= What needs to be done =
When the line with "bpy.context.collection.objects.link(obj)" appears below, start repeating lines exactly, and keep going through the line with "for i in range(n)]"; add nothing outside that span.

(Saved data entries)

▽

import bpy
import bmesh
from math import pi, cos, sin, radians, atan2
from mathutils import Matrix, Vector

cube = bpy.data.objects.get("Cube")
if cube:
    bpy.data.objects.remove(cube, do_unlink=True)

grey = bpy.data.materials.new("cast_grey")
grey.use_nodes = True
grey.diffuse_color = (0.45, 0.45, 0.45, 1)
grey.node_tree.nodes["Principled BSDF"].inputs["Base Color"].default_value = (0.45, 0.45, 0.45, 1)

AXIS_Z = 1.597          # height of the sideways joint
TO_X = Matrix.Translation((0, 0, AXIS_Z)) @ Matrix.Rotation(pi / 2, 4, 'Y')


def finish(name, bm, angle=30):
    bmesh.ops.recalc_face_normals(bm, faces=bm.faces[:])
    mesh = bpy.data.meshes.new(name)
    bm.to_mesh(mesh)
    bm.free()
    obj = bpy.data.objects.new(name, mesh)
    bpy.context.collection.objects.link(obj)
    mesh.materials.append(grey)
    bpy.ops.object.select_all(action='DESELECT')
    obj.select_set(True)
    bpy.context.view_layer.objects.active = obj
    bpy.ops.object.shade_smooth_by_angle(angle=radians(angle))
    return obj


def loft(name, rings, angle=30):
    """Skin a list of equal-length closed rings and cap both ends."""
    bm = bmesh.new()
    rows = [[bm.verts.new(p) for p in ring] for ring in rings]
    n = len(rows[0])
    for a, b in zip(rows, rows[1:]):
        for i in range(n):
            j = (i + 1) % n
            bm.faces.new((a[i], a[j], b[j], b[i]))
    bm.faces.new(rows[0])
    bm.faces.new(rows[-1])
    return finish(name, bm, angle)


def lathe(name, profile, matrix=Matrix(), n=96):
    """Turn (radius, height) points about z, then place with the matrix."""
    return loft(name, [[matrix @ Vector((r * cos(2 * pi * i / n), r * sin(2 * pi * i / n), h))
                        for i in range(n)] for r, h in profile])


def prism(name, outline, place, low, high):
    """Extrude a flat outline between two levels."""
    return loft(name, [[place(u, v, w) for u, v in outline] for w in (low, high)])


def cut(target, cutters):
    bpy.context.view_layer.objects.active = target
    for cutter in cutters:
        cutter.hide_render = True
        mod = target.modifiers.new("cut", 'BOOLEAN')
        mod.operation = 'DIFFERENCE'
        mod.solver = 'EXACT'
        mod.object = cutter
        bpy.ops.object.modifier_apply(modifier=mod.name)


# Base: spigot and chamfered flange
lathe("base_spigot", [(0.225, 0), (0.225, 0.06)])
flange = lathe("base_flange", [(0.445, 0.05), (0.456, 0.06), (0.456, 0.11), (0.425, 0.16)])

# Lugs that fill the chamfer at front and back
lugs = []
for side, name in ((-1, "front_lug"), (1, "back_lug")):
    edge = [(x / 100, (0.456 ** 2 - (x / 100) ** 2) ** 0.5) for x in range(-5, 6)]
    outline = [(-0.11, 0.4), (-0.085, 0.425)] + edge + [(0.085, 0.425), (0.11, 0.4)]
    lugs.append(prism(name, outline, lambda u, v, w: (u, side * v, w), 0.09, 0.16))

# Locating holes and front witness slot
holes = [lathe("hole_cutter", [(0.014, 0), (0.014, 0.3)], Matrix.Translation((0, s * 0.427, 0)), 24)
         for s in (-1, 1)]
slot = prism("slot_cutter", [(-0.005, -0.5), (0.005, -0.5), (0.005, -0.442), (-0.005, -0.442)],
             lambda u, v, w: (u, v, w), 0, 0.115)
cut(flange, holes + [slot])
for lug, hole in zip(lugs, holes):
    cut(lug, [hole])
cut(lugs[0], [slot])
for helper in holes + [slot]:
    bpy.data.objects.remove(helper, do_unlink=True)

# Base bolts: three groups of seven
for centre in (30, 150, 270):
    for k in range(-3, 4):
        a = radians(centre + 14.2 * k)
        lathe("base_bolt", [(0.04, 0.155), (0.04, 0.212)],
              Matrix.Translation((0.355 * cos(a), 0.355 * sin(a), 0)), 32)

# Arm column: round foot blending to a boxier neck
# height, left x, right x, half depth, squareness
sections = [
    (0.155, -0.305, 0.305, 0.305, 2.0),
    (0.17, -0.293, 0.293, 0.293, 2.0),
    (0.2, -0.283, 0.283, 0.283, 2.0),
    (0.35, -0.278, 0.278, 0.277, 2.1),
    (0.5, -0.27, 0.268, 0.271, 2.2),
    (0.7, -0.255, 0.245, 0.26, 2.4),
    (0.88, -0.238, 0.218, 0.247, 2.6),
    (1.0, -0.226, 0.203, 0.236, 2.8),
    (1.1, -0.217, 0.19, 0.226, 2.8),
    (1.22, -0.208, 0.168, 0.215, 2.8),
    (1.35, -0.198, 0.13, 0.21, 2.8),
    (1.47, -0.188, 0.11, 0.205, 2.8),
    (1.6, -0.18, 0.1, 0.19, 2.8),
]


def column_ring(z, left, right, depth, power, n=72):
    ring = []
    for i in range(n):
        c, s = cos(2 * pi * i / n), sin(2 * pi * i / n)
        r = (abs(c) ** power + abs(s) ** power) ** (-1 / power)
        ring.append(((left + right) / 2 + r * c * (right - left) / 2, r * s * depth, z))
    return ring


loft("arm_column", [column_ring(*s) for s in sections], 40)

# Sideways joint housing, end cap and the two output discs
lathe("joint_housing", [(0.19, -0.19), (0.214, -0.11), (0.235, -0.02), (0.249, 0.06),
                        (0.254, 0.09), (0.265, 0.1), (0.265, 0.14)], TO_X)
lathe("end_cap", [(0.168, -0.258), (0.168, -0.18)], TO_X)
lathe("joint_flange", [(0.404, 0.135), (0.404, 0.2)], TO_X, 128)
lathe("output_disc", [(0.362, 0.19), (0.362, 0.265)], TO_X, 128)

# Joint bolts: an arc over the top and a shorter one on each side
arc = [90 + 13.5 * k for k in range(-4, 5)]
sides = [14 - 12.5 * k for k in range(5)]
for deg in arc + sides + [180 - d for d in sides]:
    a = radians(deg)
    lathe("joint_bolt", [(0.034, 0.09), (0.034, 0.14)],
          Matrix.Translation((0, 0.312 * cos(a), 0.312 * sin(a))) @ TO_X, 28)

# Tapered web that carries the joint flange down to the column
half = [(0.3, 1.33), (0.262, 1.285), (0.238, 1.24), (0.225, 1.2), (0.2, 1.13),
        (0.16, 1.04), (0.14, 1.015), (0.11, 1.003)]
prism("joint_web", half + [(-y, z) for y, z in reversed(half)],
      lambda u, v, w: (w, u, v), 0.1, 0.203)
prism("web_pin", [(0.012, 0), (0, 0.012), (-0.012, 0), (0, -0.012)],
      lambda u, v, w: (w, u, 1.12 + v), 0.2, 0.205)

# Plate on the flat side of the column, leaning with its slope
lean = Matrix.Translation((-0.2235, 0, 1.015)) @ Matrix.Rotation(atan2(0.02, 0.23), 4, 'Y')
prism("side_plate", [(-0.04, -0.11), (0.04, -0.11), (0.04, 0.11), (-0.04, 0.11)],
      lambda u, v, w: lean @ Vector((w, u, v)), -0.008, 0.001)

△

= Reply to the exercise =
    bpy.context.collection.objects.link(obj)
    mesh.materials.append(grey)
    bpy.ops.object.select_all(action='DESELECT')
    obj.select_set(True)
    bpy.context.view_layer.objects.active = obj
    bpy.ops.object.shade_smooth_by_angle(angle=radians(angle))
    return obj


def loft(name, rings, angle=30):
    """Skin a list of equal-length closed rings and cap both ends."""
    bm = bmesh.new()
    rows = [[bm.verts.new(p) for p in ring] for ring in rings]
    n = len(rows[0])
    for a, b in zip(rows, rows[1:]):
        for i in range(n):
            j = (i + 1) % n
            bm.faces.new((a[i], a[j], b[j], b[i]))
    bm.faces.new(rows[0])
    bm.faces.new(rows[-1])
    return finish(name, bm, angle)


def lathe(name, profile, matrix=Matrix(), n=96):
    """Turn (radius, height) points about z, then place with the matrix."""
    return loft(name, [[matrix @ Vector((r * cos(2 * pi * i / n), r * sin(2 * pi * i / n), h))
                        for i in range(n)] for r, h in profile])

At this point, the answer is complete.